Editor’s Note, Jan. 18, 2019: Several stories in this series about Oregon’s handling of people found “guilty except for insanity” contain significant errors. Read this post to learn more about the mistakes we found. We have left the original uncorrected articles below.
Decades after the nation moved away from long-term commitment for people with mental illness, the state of Oregon has freed some people found “guilty except for insanity” in violent crimes, and they later attacked again.
Oregon Should Overhaul Handling of Insanity Defendants, Says Head of Psychiatry Security Review Board
The board’s executive director acknowledged gaps in the system for treating and discharging people found criminally insane and said the Legislature should weigh appointing a task force to consider reforms.
An inquiry from a reader prompted ProPublica to review the underlying data and assertions in stories we and the Malheur Enterprise published in November and December. We found errors of fact and analysis that need to be corrected.

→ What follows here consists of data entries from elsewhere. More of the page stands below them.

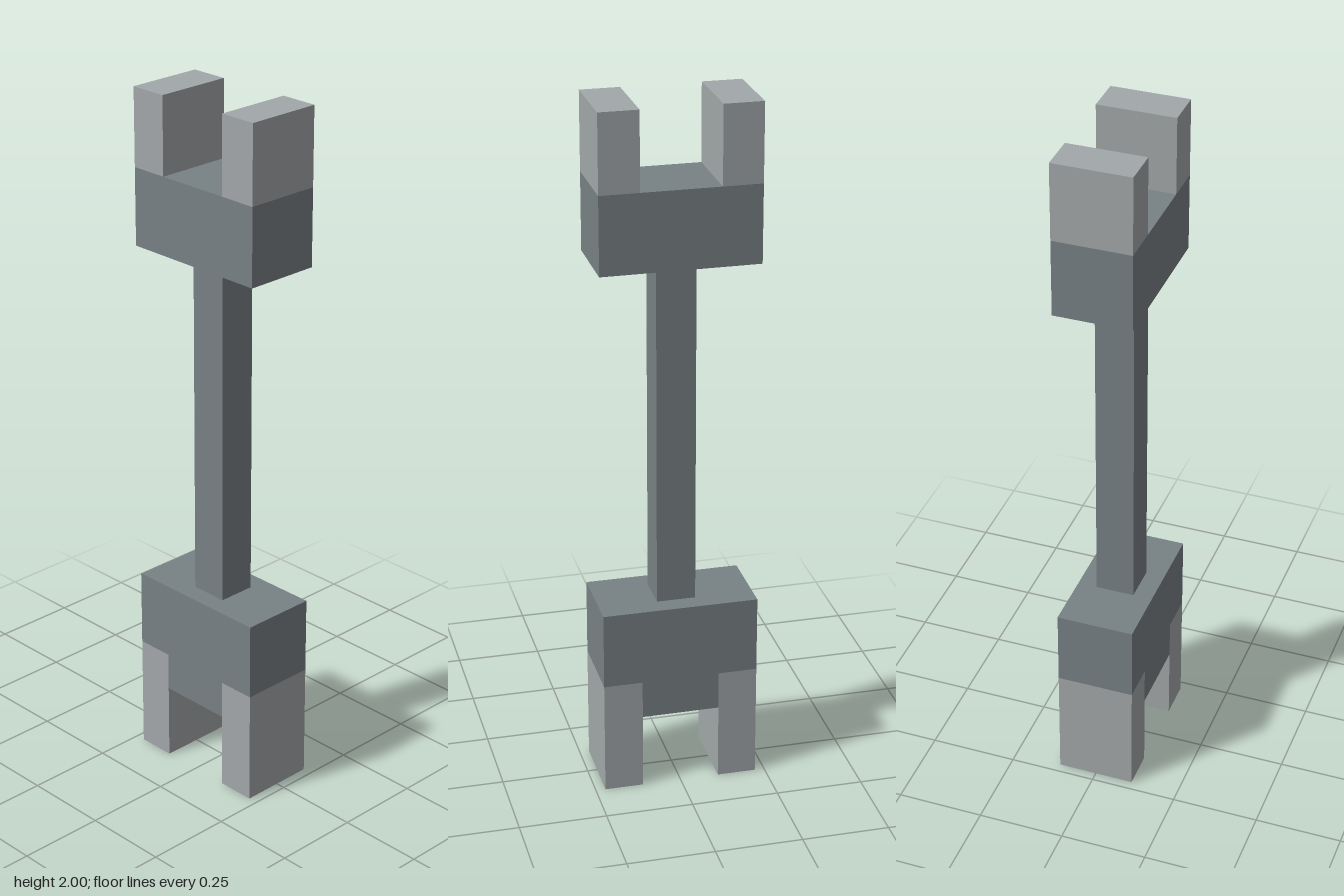
import * as THREE from 'three';

// Everything sits on a grid of 1/18 unit
const U = 1 / 18;

export function createModel() {
  const darkSteel = new THREE.MeshStandardMaterial({ color: 0x788184 });
  darkSteel.name = 'darkSteel';
  const lightSteel = new THREE.MeshStandardMaterial({ color: 0xa2a7a9 });
  lightSteel.name = 'lightSteel';

  const model = new THREE.Group();
  model.name = 'doubleEndedWrench';

  // Box from grid sizes, centred on x, standing on y0
  function addBox(name, material, width, depth, x, y0, y1) {
    const geometry = new THREE.BoxGeometry(width * U, (y1 - y0) * U, depth * U);
    const mesh = new THREE.Mesh(geometry, material);
    mesh.name = name;
    mesh.position.set(x * U, ((y0 + y1) / 2) * U, 0);
    model.add(mesh);
  }

  // Square shaft between the two heads
  addBox('shaft', darkSteel, 2, 2, 0, 10, 28);

  // Upper head
  addBox('upperHead', darkSteel, 8, 4, 0, 28, 32);

  // Lower head: a block with a tab reaching down between the jaws
  const outline = [[-4, 10], [-4, 6], [-2, 6], [-2, 4], [2, 4], [2, 6], [4, 6], [4, 10]];
  const shape = new THREE.Shape(outline.map(([x, y]) => new THREE.Vector2(x * U, y * U)));
  const lowerGeometry = new THREE.ExtrudeGeometry(shape, { depth: 4 * U, bevelEnabled: false });
  lowerGeometry.translate(0, 0, -2 * U);
  const lowerHead = new THREE.Mesh(lowerGeometry, darkSteel);
  lowerHead.name = 'lowerHead';
  model.add(lowerHead);

  // Pairs of light jaws at both ends
  for (const [side, x] of [['left', 3], ['right', -3]]) {
    addBox(side + 'UpperJaw', lightSteel, 2, 4, x, 32, 36);
    addBox(side + 'LowerJaw', lightSteel, 2, 4, x, 0, 6);
  }

  return model;
}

Those freed without ongoing supervision and care because of a state time limit commit crimes at twice the rate as a smaller group freed because the Psychiatric Security Review Board specifically concluded they would not be a danger if on their own, according to a Malheur Enterprise and ProPublica analysis.
The state’s attorney general said the rate of recidivism among defendants found not guilty by reason of insanity is “too high,” and key lawmakers said they plan to rewrite the state’s laws after an analysis by the Malheur Enterprise and ProPublica.
Members of the Psychiatric Security Review Board have said it is not their duty to track what happens to people they set free. But in private, board members and staff pushed to study recidivism and found high rates among people the board frees.
Oregon Board Says Those Found Criminally Insane Rarely Commit New Crimes. The Numbers Say Otherwise.
The Psychiatric Security Review Board questioned how many people it discharged from state custody returned to crime. But it did not share its findings or change policies even as former clients killed or raped.
He Said He Faked Mental Illness to Avoid Prison. Now, Accused in 2 Killings, He’s Sent Back to a State Hospital.
A judge ruled that Anthony Montwheeler was not competent to stand trial for an assault and two murders that prosecutors say he committed just weeks after his release from the Oregon State Hospital.
Last year, Oregon officials tried unsuccessfully to keep secret records on a man found “guilty except for insanity” in a 1996 kidnapping. Now, the state court system is refusing to release a key record in his new murder case even though it's not “legally confidential.”
Oregon Doctors Warned That a Killer and Rapist Would Likely Attack Again. Then the State Released Him.
Charles Longjaw was being held at the Oregon State Hospital after being found insane. Oregon changed its interpretation of the law and he was released, raising questions about how states manage violent offenders with mental illness.
Oregon sued a tiny newspaper to keep records secret relating to the state’s release of defendants found “guilty except for insanity.” The paper prevailed and is using the records to explore a series of troubling cases.
In response to our questions, the Psychiatric Security Review Board explains why danger alone is not enough to keep violent people with mental illness under state jurisdiction.